learn to use delays and distortion. What sort of
stuff did you learn?
Early on at Berklee—and because my uncle
is fingerstyle guitar player Tuck Andress of
Tuck and Patti—I was more of a fingerstyle
jazz-esque player. With Polyphonic Spree
they would say, “This part needs to be sparkly,”
and so I had to figure out how to do
that, or how to make another part sound
like it was on acid. I had to get the tools to
do that. I really started investing in pedals—
and once you start down that road there is
no turning back.
You have learned well. What is that great distortion
sound at the beginning of the opening tune,
“Chloe in the Afternoon?”
That was the Interstellar Overdriver
Supreme, doubled. Then we added a low
octave in Pro Tools on some lines.
Your clean tone on “Chloe” and the title song
has an evocative, distant, almost underwater sound.
How do you get that?
I think that is the Electro-Harmonix
Cathedral Reverb pedal.
On the beginning of “Cheerleader” you embrace
and process the kind of string squeak others might

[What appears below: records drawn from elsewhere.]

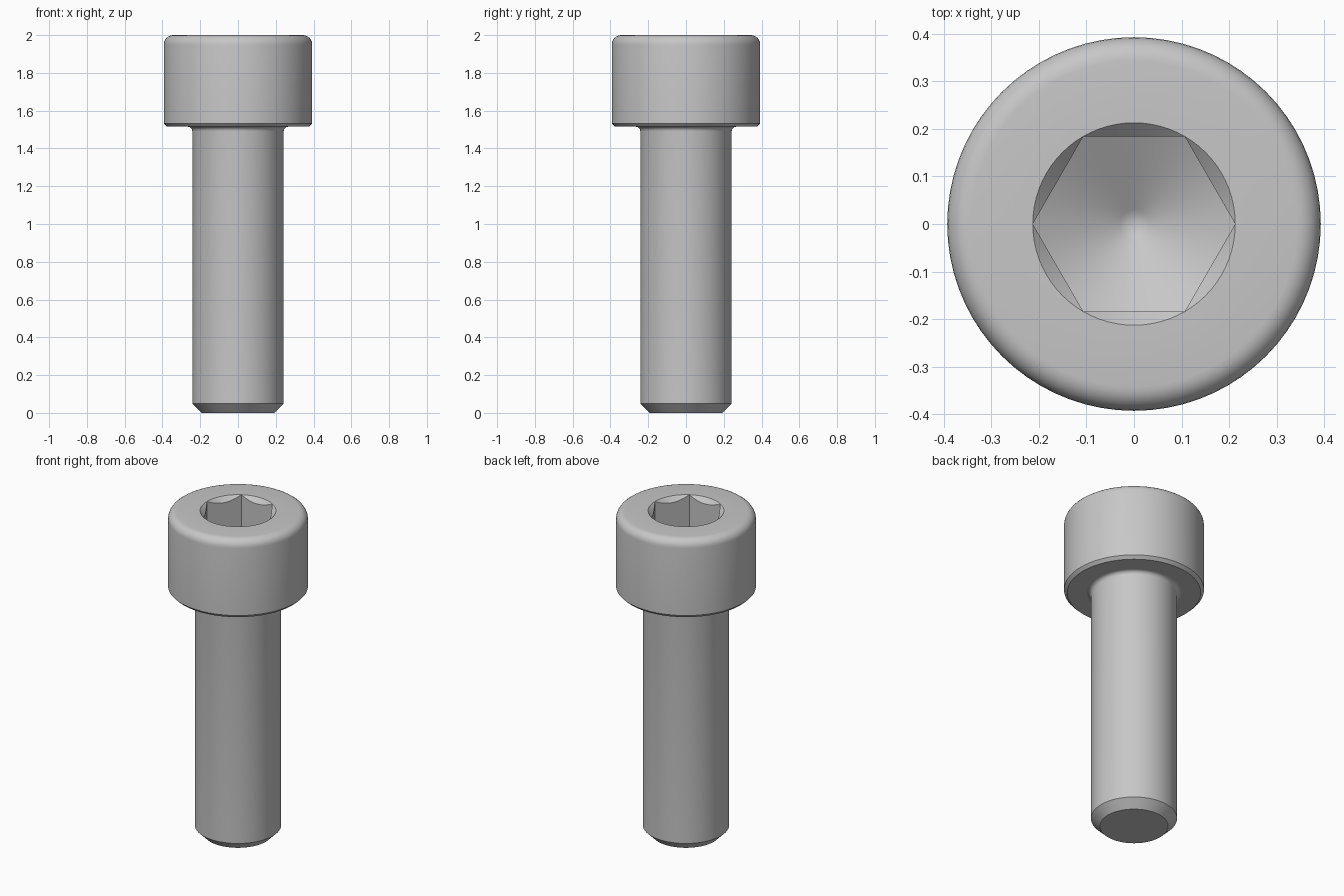
import bpy, bmesh
from math import sin, cos, tan, pi, radians

cube = bpy.data.objects.get("Cube")
if cube:
    bpy.data.objects.remove(cube, do_unlink=True)

SEGMENTS = 72          # divisible by six so hexagon corners land on vertices
SHANK_R, HEAD_R, SOCKET_R = 0.242, 0.393, 0.213
HEAD_BASE, TOP = 1.515, 2.0
FILLET, ROUND, CHAMFER = 0.024, 0.05, 0.018

steel = bpy.data.materials.new("grey_steel")
steel.use_nodes = True
colour = (0.57, 0.57, 0.57, 1)
steel.diffuse_color = colour
steel.node_tree.nodes["Principled BSDF"].inputs["Base Color"].default_value = colour


def circle(radius, z):
    """Points of a horizontal ring."""
    angles = [2 * pi * k / SEGMENTS for k in range(SEGMENTS)]
    return [(radius * cos(a), radius * sin(a), z) for a in angles]


def hexagon(height):
    """Points of a hexagonal ring, with height given as a function of radius."""
    points = []
    for k in range(SEGMENTS):
        a = 2 * pi * k / SEGMENTS
        r = SOCKET_R * cos(pi / 6) / cos(a % (pi / 3) - pi / 6)
        points.append((r * cos(a), r * sin(a), height(r)))
    return points


def arc(cx, cz, radius, start, end, steps=6):
    """Rings along a rounded corner of the profile."""
    angles = [radians(start + (end - start) * i / steps) for i in range(steps + 1)]
    return [circle(cx + radius * cos(a), cz + radius * sin(a)) for a in angles]


def loft(name, rings):
    """Skin a stack of rings, ordered bottom to top on the outside."""
    bm = bmesh.new()
    rows = [[bm.verts.new(p) for p in ring] for ring in rings]
    for low, high in zip(rows, rows[1:]):
        for k in range(SEGMENTS):
            n = (k + 1) % SEGMENTS
            bm.faces.new((low[k], low[n], high[n], high[k]))
    bmesh.ops.remove_doubles(bm, verts=bm.verts, dist=1e-5)
    mesh = bpy.data.meshes.new(name)
    bm.to_mesh(mesh)
    bm.free()
    mesh.materials.append(steel)
    obj = bpy.data.objects.new(name, mesh)
    bpy.context.collection.objects.link(obj)
    bpy.ops.object.select_all(action="DESELECT")
    obj.select_set(True)
    bpy.context.view_layer.objects.active = obj
    bpy.ops.object.shade_smooth_by_angle(angle=radians(30))
    return obj


# Shank: flat end, chamfer, straight side, fillet into the head
loft("shank", [
    circle(0, 0),
    circle(SHANK_R - 0.05, 0),
    circle(SHANK_R, 0.05),
    *arc(SHANK_R + FILLET, HEAD_BASE - FILLET, FILLET, 180, 90),
])

# Head: underside, small chamfer, side, rounded rim, hexagonal socket
slope = tan(radians(30))
tip = TOP - 0.242 - SOCKET_R * slope
loft("socket_head", [
    circle(SHANK_R + FILLET, HEAD_BASE),
    circle(HEAD_R - CHAMFER, HEAD_BASE),
    circle(HEAD_R, HEAD_BASE + CHAMFER),
    *arc(HEAD_R - ROUND, TOP - ROUND, ROUND, 0, 90),
    circle(SOCKET_R, TOP),
    hexagon(lambda r: TOP - (SOCKET_R - r)),     # countersink meets the flats
    hexagon(lambda r: tip + slope * r),          # flats meet the drill cone
    circle(0.03, tip + slope * 0.03),
    circle(0, tip),
])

eliminate. What led you to that decision and how
did you process it?
The string squeak is dear to my heart,
because if you’re playing quietly by yourself
in your room on an electric guitar, mostly
what you hear is the squeak. I don’t see it
as a flaw to be eliminated. I was playing this
’69 Silvertone Esplanade guitar, picking right
at the bridge, so I was getting mostly these
strange harmonics and overtones. It’s just
At about 1:00 into “Surgeon” there is a sliding
chord part. Is that guitar? And if so, how did
you make that awesome sound?
The Silvertone on the treble pickup and
then through the Interstellar Overdriver. On
my original demo for that song, that guitar
part is processed through an Eventide Eclipse.
I used one of their really heavy filters on it
so it would sound like neurotic little beats.
When you do repeating parts like the line at the
end of “Cruel,” do you go for a performance or cut
and paste one perfect pass of the line?
I never cut and paste. I utilize technology
in a lot of ways, but I never cut and paste.
That seems like the Barcalounger approach.
I’m not saying I’m not lazy but, but I’m not
How do you foresee the guitar’s role in your
Now that I’ve kind of fallen back in love
with the guitar there will be more and more
guitar, in more and more unconventional